Task prompt:
Your answer needs to include each line of the records in which the string "levels" can be found.

(Records provided begins)

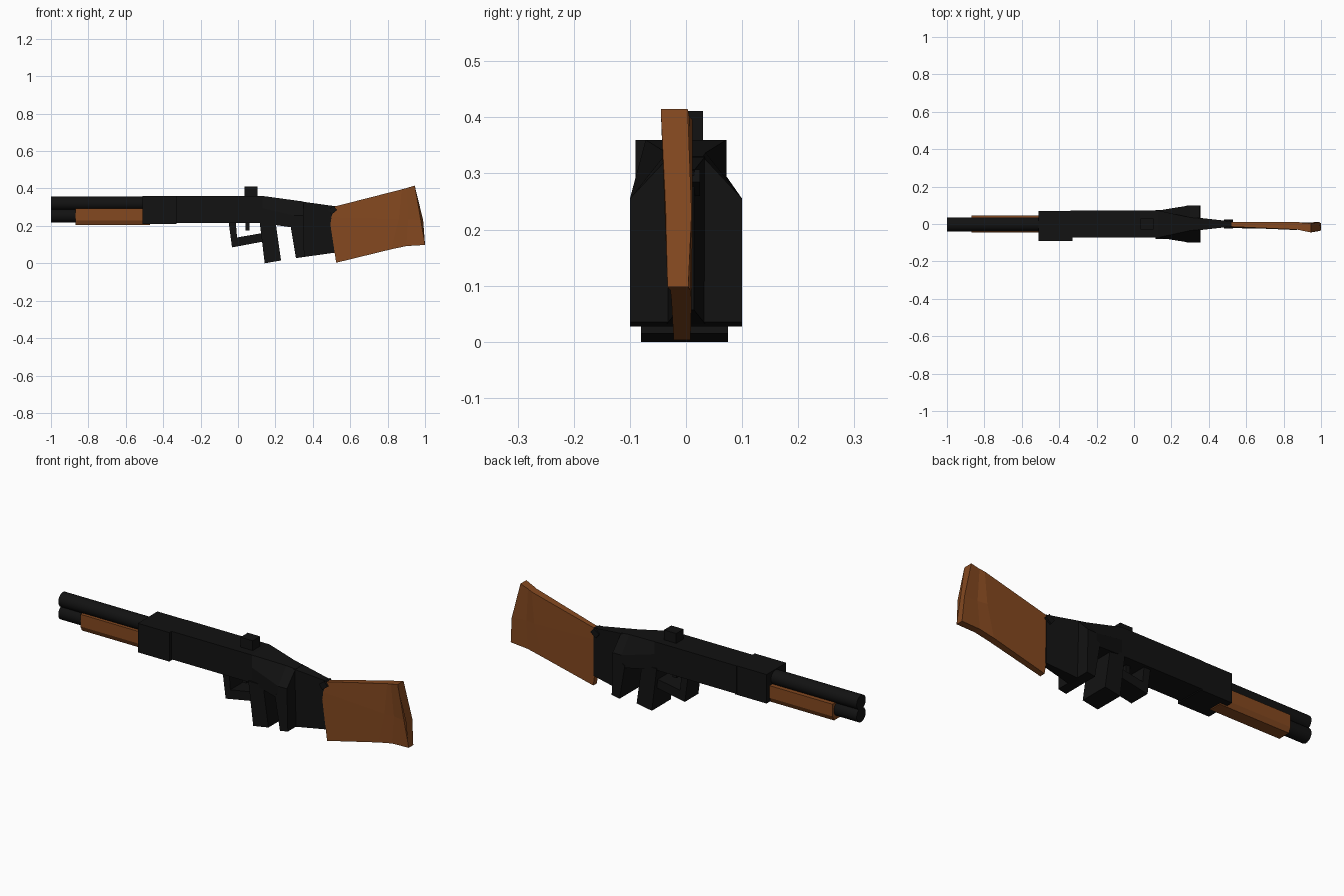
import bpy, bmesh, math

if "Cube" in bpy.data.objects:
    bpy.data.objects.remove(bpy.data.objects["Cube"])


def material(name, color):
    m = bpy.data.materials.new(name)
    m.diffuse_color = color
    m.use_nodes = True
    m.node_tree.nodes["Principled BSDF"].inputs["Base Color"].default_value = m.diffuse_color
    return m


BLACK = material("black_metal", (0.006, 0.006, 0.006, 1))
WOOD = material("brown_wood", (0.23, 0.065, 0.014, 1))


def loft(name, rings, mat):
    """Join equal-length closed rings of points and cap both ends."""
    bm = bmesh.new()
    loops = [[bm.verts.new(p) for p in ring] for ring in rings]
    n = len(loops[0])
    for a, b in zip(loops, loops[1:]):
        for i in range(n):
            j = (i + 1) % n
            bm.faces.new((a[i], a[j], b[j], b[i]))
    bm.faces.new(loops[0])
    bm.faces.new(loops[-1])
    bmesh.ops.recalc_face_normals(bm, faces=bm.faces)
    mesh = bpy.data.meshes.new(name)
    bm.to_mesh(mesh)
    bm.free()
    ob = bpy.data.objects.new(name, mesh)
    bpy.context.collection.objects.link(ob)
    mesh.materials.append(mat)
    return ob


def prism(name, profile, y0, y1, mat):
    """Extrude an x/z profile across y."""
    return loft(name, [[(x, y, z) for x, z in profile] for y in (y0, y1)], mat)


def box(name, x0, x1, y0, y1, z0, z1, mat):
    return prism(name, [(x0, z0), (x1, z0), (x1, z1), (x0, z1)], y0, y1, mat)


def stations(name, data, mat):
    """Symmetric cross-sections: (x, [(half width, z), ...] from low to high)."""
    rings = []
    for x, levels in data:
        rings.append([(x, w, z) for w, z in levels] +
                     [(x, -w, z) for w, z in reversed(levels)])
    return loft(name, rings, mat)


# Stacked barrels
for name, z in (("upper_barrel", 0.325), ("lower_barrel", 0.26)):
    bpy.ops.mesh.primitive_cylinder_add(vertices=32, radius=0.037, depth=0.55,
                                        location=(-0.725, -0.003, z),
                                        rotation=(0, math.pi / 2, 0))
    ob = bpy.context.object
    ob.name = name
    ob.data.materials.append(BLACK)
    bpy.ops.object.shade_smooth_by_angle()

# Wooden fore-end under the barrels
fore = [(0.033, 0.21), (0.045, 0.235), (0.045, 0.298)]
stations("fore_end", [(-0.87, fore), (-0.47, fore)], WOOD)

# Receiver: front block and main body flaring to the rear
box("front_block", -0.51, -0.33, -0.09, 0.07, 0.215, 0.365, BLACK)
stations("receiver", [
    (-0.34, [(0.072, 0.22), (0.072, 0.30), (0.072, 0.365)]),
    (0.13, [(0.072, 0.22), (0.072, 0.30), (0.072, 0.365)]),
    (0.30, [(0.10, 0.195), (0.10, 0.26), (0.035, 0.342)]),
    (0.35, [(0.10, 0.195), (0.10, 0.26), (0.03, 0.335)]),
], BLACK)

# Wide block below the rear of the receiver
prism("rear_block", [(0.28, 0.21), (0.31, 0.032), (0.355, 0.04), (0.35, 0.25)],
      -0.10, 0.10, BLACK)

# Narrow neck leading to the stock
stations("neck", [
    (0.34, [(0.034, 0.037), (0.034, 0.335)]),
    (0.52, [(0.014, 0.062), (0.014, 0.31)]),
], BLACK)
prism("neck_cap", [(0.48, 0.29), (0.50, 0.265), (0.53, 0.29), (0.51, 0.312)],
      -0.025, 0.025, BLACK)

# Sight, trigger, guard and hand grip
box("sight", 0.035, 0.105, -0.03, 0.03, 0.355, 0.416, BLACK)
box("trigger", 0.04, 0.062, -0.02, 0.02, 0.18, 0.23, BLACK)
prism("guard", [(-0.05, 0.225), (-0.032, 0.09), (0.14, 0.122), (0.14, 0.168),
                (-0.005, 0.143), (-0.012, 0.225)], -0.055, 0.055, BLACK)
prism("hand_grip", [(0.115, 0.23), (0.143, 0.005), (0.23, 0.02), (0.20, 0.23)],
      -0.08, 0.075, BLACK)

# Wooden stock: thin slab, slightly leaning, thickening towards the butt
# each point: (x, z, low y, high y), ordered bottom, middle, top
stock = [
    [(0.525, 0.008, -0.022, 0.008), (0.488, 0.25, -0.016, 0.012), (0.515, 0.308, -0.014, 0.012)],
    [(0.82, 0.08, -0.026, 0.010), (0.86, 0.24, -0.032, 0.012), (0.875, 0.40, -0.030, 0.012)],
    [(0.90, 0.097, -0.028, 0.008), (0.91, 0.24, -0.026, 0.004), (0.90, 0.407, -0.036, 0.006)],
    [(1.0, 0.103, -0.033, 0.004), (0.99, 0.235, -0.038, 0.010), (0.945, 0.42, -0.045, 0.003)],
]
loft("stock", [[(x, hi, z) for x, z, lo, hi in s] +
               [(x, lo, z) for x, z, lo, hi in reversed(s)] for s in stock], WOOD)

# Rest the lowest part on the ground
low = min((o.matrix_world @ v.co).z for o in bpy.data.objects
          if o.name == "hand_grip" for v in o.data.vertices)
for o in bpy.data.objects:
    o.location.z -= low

(Records provided ends)

Output:
    for x, levels in data:
        rings.append([(x, w, z) for w, z in levels] +
                     [(x, -w, z) for w, z in reversed(levels)])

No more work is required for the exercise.